To do -
All lines in the material containing the word "from" need to be copied.

Material shown -
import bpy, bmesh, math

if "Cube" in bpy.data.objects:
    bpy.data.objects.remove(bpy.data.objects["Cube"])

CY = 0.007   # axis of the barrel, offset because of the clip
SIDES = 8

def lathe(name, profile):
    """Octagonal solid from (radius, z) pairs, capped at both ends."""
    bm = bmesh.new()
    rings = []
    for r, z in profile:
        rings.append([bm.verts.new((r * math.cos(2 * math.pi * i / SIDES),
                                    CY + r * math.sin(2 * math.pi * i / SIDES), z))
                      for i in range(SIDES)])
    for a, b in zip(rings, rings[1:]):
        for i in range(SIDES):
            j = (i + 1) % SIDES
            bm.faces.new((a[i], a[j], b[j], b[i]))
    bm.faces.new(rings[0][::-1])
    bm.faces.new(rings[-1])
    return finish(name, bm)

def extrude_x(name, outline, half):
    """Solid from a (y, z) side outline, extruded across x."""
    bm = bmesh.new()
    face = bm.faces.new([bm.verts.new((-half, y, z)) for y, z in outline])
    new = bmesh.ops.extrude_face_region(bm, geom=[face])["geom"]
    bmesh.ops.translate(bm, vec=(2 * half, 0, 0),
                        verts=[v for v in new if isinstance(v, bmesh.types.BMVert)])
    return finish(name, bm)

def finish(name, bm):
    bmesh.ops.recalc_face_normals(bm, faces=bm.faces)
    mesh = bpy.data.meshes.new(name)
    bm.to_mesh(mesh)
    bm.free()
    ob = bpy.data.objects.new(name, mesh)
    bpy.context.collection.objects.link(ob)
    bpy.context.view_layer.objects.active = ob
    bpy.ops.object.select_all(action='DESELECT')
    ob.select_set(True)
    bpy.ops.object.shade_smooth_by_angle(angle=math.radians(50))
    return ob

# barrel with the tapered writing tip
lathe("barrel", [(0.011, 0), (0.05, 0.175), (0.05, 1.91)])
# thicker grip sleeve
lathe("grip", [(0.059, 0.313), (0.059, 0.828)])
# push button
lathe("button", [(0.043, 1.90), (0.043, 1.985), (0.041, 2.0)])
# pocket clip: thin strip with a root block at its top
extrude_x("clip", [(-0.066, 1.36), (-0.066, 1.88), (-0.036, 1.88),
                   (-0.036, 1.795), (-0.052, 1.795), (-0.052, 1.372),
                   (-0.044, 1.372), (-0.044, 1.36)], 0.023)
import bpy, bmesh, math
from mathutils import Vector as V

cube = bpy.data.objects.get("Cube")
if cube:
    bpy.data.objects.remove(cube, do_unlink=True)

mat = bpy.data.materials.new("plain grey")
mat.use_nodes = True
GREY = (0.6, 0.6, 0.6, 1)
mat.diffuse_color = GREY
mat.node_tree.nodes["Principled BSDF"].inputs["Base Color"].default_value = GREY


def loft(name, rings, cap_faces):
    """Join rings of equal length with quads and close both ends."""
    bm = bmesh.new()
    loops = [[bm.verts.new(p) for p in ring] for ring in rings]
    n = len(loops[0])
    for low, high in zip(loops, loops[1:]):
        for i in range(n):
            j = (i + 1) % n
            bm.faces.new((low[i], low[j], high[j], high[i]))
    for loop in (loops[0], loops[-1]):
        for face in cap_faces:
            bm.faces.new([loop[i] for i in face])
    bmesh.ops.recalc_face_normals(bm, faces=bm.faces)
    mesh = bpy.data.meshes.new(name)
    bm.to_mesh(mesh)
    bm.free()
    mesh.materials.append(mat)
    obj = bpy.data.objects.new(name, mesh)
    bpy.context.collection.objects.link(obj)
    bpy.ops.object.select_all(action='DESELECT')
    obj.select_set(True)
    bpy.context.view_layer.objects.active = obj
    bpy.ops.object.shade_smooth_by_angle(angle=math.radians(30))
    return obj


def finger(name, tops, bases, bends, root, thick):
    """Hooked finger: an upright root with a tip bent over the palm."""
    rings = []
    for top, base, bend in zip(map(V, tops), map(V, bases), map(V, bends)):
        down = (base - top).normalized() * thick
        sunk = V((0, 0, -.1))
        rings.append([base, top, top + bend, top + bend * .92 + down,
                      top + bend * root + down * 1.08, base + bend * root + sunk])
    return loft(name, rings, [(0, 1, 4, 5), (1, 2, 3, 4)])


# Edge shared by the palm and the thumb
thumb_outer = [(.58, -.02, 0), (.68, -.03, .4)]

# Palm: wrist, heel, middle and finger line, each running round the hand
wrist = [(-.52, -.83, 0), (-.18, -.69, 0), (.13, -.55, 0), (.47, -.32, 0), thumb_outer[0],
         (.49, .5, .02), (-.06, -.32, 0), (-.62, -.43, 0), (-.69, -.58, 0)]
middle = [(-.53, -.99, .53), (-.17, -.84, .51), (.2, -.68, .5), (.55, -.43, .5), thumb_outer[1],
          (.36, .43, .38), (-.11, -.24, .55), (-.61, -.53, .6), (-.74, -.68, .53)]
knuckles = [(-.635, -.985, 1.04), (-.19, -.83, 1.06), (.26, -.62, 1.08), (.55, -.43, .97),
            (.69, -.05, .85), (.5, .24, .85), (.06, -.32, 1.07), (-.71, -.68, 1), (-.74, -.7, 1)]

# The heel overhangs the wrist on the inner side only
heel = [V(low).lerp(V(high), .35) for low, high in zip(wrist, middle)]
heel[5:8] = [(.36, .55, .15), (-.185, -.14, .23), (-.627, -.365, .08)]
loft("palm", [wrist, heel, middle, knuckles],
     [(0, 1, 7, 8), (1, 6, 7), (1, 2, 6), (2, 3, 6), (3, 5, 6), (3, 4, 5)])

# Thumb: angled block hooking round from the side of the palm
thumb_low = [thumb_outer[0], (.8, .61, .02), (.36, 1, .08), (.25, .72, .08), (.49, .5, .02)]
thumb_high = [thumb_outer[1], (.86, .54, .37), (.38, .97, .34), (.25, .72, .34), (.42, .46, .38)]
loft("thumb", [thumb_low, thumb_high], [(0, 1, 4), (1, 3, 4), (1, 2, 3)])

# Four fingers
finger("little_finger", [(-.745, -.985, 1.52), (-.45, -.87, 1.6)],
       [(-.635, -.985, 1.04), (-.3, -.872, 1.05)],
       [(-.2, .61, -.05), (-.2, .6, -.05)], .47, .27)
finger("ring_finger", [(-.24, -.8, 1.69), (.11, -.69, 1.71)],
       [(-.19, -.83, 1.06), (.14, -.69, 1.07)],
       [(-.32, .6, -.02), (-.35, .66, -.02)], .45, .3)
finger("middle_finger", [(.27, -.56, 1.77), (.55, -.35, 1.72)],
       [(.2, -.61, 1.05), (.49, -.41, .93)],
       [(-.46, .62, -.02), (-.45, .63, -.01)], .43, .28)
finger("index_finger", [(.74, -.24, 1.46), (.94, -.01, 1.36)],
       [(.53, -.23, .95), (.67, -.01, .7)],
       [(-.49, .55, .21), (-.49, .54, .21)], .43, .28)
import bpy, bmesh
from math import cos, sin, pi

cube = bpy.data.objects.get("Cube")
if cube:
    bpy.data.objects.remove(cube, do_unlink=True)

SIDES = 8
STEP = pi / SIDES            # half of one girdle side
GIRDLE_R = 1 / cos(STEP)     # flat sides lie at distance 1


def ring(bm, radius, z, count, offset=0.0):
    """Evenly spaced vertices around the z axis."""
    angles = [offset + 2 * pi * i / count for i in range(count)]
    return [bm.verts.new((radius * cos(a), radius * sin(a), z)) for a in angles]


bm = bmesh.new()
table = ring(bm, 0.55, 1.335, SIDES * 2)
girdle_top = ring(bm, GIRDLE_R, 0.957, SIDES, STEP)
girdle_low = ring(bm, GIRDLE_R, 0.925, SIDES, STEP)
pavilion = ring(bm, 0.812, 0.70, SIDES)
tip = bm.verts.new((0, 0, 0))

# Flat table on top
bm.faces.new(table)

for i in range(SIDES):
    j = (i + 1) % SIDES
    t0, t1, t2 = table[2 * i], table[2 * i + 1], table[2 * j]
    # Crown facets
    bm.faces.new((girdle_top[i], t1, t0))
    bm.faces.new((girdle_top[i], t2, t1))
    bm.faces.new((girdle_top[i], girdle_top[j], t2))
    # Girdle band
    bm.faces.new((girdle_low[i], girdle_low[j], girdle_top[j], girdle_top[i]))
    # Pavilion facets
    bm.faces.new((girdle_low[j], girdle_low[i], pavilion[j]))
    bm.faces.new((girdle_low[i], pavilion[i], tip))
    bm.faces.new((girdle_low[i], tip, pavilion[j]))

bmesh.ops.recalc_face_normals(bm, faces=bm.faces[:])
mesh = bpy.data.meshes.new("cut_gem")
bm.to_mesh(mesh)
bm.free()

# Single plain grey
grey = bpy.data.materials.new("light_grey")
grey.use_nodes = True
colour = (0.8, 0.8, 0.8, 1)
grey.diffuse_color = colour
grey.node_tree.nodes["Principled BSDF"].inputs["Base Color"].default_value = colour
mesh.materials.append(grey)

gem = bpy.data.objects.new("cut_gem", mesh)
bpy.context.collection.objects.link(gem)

Task answer -
    """Octagonal solid from (radius, z) pairs, capped at both ends."""
    """Solid from a (y, z) side outline, extruded across x."""
from mathutils import Vector as V
# Thumb: angled block hooking round from the side of the palm
from math import cos, sin, pi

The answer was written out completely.